Task: Repeat the whole listing exactly as it appears.

Data provided:
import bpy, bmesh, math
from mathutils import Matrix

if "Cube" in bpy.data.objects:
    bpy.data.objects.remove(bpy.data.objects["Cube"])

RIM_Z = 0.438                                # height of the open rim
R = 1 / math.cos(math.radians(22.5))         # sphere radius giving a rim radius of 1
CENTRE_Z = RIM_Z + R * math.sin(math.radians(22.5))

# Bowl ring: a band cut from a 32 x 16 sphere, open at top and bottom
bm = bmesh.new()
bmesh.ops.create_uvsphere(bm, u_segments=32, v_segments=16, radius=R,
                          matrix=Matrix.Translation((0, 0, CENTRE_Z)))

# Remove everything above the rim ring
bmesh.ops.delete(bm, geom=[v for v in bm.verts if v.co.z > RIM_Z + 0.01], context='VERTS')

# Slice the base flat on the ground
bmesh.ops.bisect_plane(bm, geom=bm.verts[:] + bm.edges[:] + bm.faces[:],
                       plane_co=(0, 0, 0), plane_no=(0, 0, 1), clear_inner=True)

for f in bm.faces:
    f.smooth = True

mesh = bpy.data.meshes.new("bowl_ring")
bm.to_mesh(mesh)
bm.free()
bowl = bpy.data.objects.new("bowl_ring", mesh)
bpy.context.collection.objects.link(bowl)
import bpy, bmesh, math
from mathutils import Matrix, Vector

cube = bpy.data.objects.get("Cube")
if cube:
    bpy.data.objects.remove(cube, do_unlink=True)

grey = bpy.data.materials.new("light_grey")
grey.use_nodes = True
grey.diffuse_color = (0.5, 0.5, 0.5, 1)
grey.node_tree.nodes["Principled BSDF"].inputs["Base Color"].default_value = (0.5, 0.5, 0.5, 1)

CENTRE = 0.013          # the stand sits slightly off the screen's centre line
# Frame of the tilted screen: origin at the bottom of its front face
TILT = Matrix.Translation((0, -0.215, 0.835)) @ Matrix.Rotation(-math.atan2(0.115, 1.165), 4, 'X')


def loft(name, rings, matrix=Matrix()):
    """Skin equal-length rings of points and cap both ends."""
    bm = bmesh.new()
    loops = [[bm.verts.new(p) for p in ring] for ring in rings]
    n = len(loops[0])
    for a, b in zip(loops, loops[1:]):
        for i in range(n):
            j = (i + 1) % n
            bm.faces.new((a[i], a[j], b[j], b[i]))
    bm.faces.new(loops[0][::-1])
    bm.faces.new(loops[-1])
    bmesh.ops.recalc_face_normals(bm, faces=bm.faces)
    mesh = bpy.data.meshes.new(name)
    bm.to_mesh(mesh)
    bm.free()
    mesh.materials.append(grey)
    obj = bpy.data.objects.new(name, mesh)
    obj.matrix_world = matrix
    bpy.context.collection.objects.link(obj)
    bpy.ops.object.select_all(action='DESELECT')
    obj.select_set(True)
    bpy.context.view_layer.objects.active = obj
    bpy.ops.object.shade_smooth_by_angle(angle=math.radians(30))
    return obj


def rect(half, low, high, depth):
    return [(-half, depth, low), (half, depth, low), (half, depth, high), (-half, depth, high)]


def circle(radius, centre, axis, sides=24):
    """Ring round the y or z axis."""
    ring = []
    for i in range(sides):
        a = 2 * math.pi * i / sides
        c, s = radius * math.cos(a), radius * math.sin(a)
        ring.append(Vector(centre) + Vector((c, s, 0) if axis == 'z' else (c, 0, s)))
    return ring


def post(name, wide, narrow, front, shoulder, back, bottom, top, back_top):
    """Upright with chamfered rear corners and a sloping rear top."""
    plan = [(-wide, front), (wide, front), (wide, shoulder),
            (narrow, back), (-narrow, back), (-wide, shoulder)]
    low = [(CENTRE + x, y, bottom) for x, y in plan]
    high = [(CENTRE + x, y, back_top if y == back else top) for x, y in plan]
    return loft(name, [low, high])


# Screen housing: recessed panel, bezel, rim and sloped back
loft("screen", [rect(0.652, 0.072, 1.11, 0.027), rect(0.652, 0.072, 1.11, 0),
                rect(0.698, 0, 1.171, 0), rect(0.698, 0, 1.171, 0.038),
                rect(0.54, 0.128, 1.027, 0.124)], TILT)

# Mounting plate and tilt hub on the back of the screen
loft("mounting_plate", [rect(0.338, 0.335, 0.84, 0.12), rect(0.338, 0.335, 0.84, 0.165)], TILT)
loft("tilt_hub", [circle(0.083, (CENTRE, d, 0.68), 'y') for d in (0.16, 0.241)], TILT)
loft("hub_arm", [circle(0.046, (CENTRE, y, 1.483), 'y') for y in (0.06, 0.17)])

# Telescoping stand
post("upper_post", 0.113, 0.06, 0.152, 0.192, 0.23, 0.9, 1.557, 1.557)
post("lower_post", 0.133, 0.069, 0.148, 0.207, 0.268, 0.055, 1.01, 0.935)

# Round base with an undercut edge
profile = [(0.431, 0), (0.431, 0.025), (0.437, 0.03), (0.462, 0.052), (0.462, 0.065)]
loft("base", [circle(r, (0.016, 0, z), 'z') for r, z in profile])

The answer:
import bpy, bmesh, math
from mathutils import Matrix

if "Cube" in bpy.data.objects:
    bpy.data.objects.remove(bpy.data.objects["Cube"])

RIM_Z = 0.438                                # height of the open rim
R = 1 / math.cos(math.radians(22.5))         # sphere radius giving a rim radius of 1
CENTRE_Z = RIM_Z + R * math.sin(math.radians(22.5))

# Bowl ring: a band cut from a 32 x 16 sphere, open at top and bottom
bm = bmesh.new()
bmesh.ops.create_uvsphere(bm, u_segments=32, v_segments=16, radius=R,
                          matrix=Matrix.Translation((0, 0, CENTRE_Z)))

# Remove everything above the rim ring
bmesh.ops.delete(bm, geom=[v for v in bm.verts if v.co.z > RIM_Z + 0.01], context='VERTS')

# Slice the base flat on the ground
bmesh.ops.bisect_plane(bm, geom=bm.verts[:] + bm.edges[:] + bm.faces[:],
                       plane_co=(0, 0, 0), plane_no=(0, 0, 1), clear_inner=True)

for f in bm.faces:
    f.smooth = True

mesh = bpy.data.meshes.new("bowl_ring")
bm.to_mesh(mesh)
bm.free()
bowl = bpy.data.objects.new("bowl_ring", mesh)
bpy.context.collection.objects.link(bowl)
import bpy, bmesh, math
from mathutils import Matrix, Vector

cube = bpy.data.objects.get("Cube")
if cube:
    bpy.data.objects.remove(cube, do_unlink=True)

grey = bpy.data.materials.new("light_grey")
grey.use_nodes = True
grey.diffuse_color = (0.5, 0.5, 0.5, 1)
grey.node_tree.nodes["Principled BSDF"].inputs["Base Color"].default_value = (0.5, 0.5, 0.5, 1)

CENTRE = 0.013          # the stand sits slightly off the screen's centre line
# Frame of the tilted screen: origin at the bottom of its front face
TILT = Matrix.Translation((0, -0.215, 0.835)) @ Matrix.Rotation(-math.atan2(0.115, 1.165), 4, 'X')


def loft(name, rings, matrix=Matrix()):
    """Skin equal-length rings of points and cap both ends."""
    bm = bmesh.new()
    loops = [[bm.verts.new(p) for p in ring] for ring in rings]
    n = len(loops[0])
    for a, b in zip(loops, loops[1:]):
        for i in range(n):
            j = (i + 1) % n
            bm.faces.new((a[i], a[j], b[j], b[i]))
    bm.faces.new(loops[0][::-1])
    bm.faces.new(loops[-1])
    bmesh.ops.recalc_face_normals(bm, faces=bm.faces)
    mesh = bpy.data.meshes.new(name)
    bm.to_mesh(mesh)
    bm.free()
    mesh.materials.append(grey)
    obj = bpy.data.objects.new(name, mesh)
    obj.matrix_world = matrix
    bpy.context.collection.objects.link(obj)
    bpy.ops.object.select_all(action='DESELECT')
    obj.select_set(True)
    bpy.context.view_layer.objects.active = obj
    bpy.ops.object.shade_smooth_by_angle(angle=math.radians(30))
    return obj


def rect(half, low, high, depth):
    return [(-half, depth, low), (half, depth, low), (half, depth, high), (-half, depth, high)]


def circle(radius, centre, axis, sides=24):
    """Ring round the y or z axis."""
    ring = []
    for i in range(sides):
        a = 2 * math.pi * i / sides
        c, s = radius * math.cos(a), radius * math.sin(a)
        ring.append(Vector(centre) + Vector((c, s, 0) if axis == 'z' else (c, 0, s)))
    return ring


def post(name, wide, narrow, front, shoulder, back, bottom, top, back_top):
    """Upright with chamfered rear corners and a sloping rear top."""
    plan = [(-wide, front), (wide, front), (wide, shoulder),
            (narrow, back), (-narrow, back), (-wide, shoulder)]
    low = [(CENTRE + x, y, bottom) for x, y in plan]
    high = [(CENTRE + x, y, back_top if y == back else top) for x, y in plan]
    return loft(name, [low, high])


# Screen housing: recessed panel, bezel, rim and sloped back
loft("screen", [rect(0.652, 0.072, 1.11, 0.027), rect(0.652, 0.072, 1.11, 0),
                rect(0.698, 0, 1.171, 0), rect(0.698, 0, 1.171, 0.038),
                rect(0.54, 0.128, 1.027, 0.124)], TILT)

# Mounting plate and tilt hub on the back of the screen
loft("mounting_plate", [rect(0.338, 0.335, 0.84, 0.12), rect(0.338, 0.335, 0.84, 0.165)], TILT)
loft("tilt_hub", [circle(0.083, (CENTRE, d, 0.68), 'y') for d in (0.16, 0.241)], TILT)
loft("hub_arm", [circle(0.046, (CENTRE, y, 1.483), 'y') for y in (0.06, 0.17)])

# Telescoping stand
post("upper_post", 0.113, 0.06, 0.152, 0.192, 0.23, 0.9, 1.557, 1.557)
post("lower_post", 0.133, 0.069, 0.148, 0.207, 0.268, 0.055, 1.01, 0.935)

# Round base with an undercut edge
profile = [(0.431, 0), (0.431, 0.025), (0.437, 0.03), (0.462, 0.052), (0.462, 0.065)]
loft("base", [circle(r, (0.016, 0, z), 'z') for r, z in profile])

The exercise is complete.